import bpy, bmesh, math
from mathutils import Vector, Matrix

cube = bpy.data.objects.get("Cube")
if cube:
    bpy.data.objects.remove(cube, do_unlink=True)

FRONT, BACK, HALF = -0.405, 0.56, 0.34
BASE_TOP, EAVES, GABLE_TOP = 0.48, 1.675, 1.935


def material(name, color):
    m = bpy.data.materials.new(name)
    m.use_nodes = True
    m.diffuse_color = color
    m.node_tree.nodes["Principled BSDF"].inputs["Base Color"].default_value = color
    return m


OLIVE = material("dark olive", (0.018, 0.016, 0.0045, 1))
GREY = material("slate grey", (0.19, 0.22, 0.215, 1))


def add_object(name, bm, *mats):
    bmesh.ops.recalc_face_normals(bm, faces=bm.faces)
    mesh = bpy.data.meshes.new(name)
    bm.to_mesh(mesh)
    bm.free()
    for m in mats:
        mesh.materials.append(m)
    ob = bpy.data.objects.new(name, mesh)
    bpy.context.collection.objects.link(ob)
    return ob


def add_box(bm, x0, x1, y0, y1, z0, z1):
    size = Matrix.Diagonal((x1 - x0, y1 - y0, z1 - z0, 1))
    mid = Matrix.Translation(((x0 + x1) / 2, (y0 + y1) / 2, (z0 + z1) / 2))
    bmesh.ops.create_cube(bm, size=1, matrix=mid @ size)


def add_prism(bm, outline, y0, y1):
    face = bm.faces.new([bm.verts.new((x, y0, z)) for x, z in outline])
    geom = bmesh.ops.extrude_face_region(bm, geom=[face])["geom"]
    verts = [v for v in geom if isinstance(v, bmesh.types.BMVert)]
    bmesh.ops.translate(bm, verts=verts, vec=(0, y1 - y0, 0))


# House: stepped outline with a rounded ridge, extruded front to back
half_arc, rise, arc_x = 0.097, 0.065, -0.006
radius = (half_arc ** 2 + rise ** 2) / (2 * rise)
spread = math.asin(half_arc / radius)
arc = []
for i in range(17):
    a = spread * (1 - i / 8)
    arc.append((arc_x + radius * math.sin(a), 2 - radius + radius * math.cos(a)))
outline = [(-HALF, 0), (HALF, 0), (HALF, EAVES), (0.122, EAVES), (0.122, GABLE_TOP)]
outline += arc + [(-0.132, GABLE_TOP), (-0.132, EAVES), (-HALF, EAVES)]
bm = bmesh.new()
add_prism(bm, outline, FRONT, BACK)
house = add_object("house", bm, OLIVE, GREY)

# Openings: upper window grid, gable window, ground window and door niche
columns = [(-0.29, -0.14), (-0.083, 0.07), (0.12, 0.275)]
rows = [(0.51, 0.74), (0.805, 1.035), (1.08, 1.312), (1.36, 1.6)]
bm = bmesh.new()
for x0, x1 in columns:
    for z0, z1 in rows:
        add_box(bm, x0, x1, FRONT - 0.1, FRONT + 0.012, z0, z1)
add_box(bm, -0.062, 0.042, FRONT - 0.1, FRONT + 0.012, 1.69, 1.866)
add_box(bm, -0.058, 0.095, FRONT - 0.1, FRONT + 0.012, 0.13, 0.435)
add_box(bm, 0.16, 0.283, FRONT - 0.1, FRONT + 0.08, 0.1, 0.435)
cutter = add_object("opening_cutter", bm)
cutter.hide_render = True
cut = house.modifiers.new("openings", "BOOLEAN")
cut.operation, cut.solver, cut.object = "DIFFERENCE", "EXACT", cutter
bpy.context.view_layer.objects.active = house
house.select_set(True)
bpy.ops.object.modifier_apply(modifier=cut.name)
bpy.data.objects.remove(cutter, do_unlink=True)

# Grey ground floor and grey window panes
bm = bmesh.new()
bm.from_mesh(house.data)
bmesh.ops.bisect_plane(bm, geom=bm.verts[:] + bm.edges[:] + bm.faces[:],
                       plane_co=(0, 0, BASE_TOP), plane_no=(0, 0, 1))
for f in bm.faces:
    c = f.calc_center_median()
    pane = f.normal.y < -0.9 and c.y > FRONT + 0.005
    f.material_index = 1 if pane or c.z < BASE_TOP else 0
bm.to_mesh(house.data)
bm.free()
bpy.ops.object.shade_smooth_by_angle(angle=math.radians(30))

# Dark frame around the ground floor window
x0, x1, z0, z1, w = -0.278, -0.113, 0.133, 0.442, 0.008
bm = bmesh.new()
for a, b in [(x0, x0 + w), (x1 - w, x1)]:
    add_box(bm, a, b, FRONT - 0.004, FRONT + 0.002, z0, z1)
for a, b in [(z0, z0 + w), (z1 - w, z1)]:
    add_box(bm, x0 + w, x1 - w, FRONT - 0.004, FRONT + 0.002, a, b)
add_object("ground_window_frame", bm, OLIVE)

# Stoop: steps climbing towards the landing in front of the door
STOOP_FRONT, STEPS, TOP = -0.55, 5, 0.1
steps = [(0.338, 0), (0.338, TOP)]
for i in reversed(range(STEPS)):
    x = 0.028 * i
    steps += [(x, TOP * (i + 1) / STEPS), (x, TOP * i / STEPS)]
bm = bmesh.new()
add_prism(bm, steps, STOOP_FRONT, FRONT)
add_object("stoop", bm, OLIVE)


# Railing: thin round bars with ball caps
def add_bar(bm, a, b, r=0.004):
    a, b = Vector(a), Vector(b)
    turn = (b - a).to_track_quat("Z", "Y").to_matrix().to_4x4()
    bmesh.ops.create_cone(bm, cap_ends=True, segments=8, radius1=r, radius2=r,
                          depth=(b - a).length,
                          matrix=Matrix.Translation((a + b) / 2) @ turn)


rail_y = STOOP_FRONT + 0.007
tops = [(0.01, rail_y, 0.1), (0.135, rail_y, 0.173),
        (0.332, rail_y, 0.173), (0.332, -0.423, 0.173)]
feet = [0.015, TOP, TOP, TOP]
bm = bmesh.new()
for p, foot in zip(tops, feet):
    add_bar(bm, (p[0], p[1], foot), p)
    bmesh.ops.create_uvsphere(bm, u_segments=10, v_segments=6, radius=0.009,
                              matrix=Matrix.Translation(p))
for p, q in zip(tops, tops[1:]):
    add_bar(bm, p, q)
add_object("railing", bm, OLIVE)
________________
The task >> Output the data once more, exactly as it appears above.

Response area >>
import bpy, bmesh, math
from mathutils import Vector, Matrix

cube = bpy.data.objects.get("Cube")
if cube:
    bpy.data.objects.remove(cube, do_unlink=True)

FRONT, BACK, HALF = -0.405, 0.56, 0.34
BASE_TOP, EAVES, GABLE_TOP = 0.48, 1.675, 1.935


def material(name, color):
    m = bpy.data.materials.new(name)
    m.use_nodes = True
    m.diffuse_color = color
    m.node_tree.nodes["Principled BSDF"].inputs["Base Color"].default_value = color
    return m


OLIVE = material("dark olive", (0.018, 0.016, 0.0045, 1))
GREY = material("slate grey", (0.19, 0.22, 0.215, 1))


def add_object(name, bm, *mats):
    bmesh.ops.recalc_face_normals(bm, faces=bm.faces)
    mesh = bpy.data.meshes.new(name)
    bm.to_mesh(mesh)
    bm.free()
    for m in mats:
        mesh.materials.append(m)
    ob = bpy.data.objects.new(name, mesh)
    bpy.context.collection.objects.link(ob)
    return ob


def add_box(bm, x0, x1, y0, y1, z0, z1):
    size = Matrix.Diagonal((x1 - x0, y1 - y0, z1 - z0, 1))
    mid = Matrix.Translation(((x0 + x1) / 2, (y0 + y1) / 2, (z0 + z1) / 2))
    bmesh.ops.create_cube(bm, size=1, matrix=mid @ size)


def add_prism(bm, outline, y0, y1):
    face = bm.faces.new([bm.verts.new((x, y0, z)) for x, z in outline])
    geom = bmesh.ops.extrude_face_region(bm, geom=[face])["geom"]
    verts = [v for v in geom if isinstance(v, bmesh.types.BMVert)]
    bmesh.ops.translate(bm, verts=verts, vec=(0, y1 - y0, 0))


# House: stepped outline with a rounded ridge, extruded front to back
half_arc, rise, arc_x = 0.097, 0.065, -0.006
radius = (half_arc ** 2 + rise ** 2) / (2 * rise)
spread = math.asin(half_arc / radius)
arc = []
for i in range(17):
    a = spread * (1 - i / 8)
    arc.append((arc_x + radius * math.sin(a), 2 - radius + radius * math.cos(a)))
outline = [(-HALF, 0), (HALF, 0), (HALF, EAVES), (0.122, EAVES), (0.122, GABLE_TOP)]
outline += arc + [(-0.132, GABLE_TOP), (-0.132, EAVES), (-HALF, EAVES)]
bm = bmesh.new()
add_prism(bm, outline, FRONT, BACK)
house = add_object("house", bm, OLIVE, GREY)

# Openings: upper window grid, gable window, ground window and door niche
columns = [(-0.29, -0.14), (-0.083, 0.07), (0.12, 0.275)]
rows = [(0.51, 0.74), (0.805, 1.035), (1.08, 1.312), (1.36, 1.6)]
bm = bmesh.new()
for x0, x1 in columns:
    for z0, z1 in rows:
        add_box(bm, x0, x1, FRONT - 0.1, FRONT + 0.012, z0, z1)
add_box(bm, -0.062, 0.042, FRONT - 0.1, FRONT + 0.012, 1.69, 1.866)
add_box(bm, -0.058, 0.095, FRONT - 0.1, FRONT + 0.012, 0.13, 0.435)
add_box(bm, 0.16, 0.283, FRONT - 0.1, FRONT + 0.08, 0.1, 0.435)
cutter = add_object("opening_cutter", bm)
cutter.hide_render = True
cut = house.modifiers.new("openings", "BOOLEAN")
cut.operation, cut.solver, cut.object = "DIFFERENCE", "EXACT", cutter
bpy.context.view_layer.objects.active = house
house.select_set(True)
bpy.ops.object.modifier_apply(modifier=cut.name)
bpy.data.objects.remove(cutter, do_unlink=True)

# Grey ground floor and grey window panes
bm = bmesh.new()
bm.from_mesh(house.data)
bmesh.ops.bisect_plane(bm, geom=bm.verts[:] + bm.edges[:] + bm.faces[:],
                       plane_co=(0, 0, BASE_TOP), plane_no=(0, 0, 1))
for f in bm.faces:
    c = f.calc_center_median()
    pane = f.normal.y < -0.9 and c.y > FRONT + 0.005
    f.material_index = 1 if pane or c.z < BASE_TOP else 0
bm.to_mesh(house.data)
bm.free()
bpy.ops.object.shade_smooth_by_angle(angle=math.radians(30))

# Dark frame around the ground floor window
x0, x1, z0, z1, w = -0.278, -0.113, 0.133, 0.442, 0.008
bm = bmesh.new()
for a, b in [(x0, x0 + w), (x1 - w, x1)]:
    add_box(bm, a, b, FRONT - 0.004, FRONT + 0.002, z0, z1)
for a, b in [(z0, z0 + w), (z1 - w, z1)]:
    add_box(bm, x0 + w, x1 - w, FRONT - 0.004, FRONT + 0.002, a, b)
add_object("ground_window_frame", bm, OLIVE)

# Stoop: steps climbing towards the landing in front of the door
STOOP_FRONT, STEPS, TOP = -0.55, 5, 0.1
steps = [(0.338, 0), (0.338, TOP)]
for i in reversed(range(STEPS)):
    x = 0.028 * i
    steps += [(x, TOP * (i + 1) / STEPS), (x, TOP * i / STEPS)]
bm = bmesh.new()
add_prism(bm, steps, STOOP_FRONT, FRONT)
add_object("stoop", bm, OLIVE)


# Railing: thin round bars with ball caps
def add_bar(bm, a, b, r=0.004):
    a, b = Vector(a), Vector(b)
    turn = (b - a).to_track_quat("Z", "Y").to_matrix().to_4x4()
    bmesh.ops.create_cone(bm, cap_ends=True, segments=8, radius1=r, radius2=r,
                          depth=(b - a).length,
                          matrix=Matrix.Translation((a + b) / 2) @ turn)


rail_y = STOOP_FRONT + 0.007
tops = [(0.01, rail_y, 0.1), (0.135, rail_y, 0.173),
        (0.332, rail_y, 0.173), (0.332, -0.423, 0.173)]
feet = [0.015, TOP, TOP, TOP]
bm = bmesh.new()
for p, foot in zip(tops, feet):
    add_bar(bm, (p[0], p[1], foot), p)
    bmesh.ops.create_uvsphere(bm, u_segments=10, v_segments=6, radius=0.009,
                              matrix=Matrix.Translation(p))
for p, q in zip(tops, tops[1:]):
    add_bar(bm, p, q)
add_object("railing", bm, OLIVE)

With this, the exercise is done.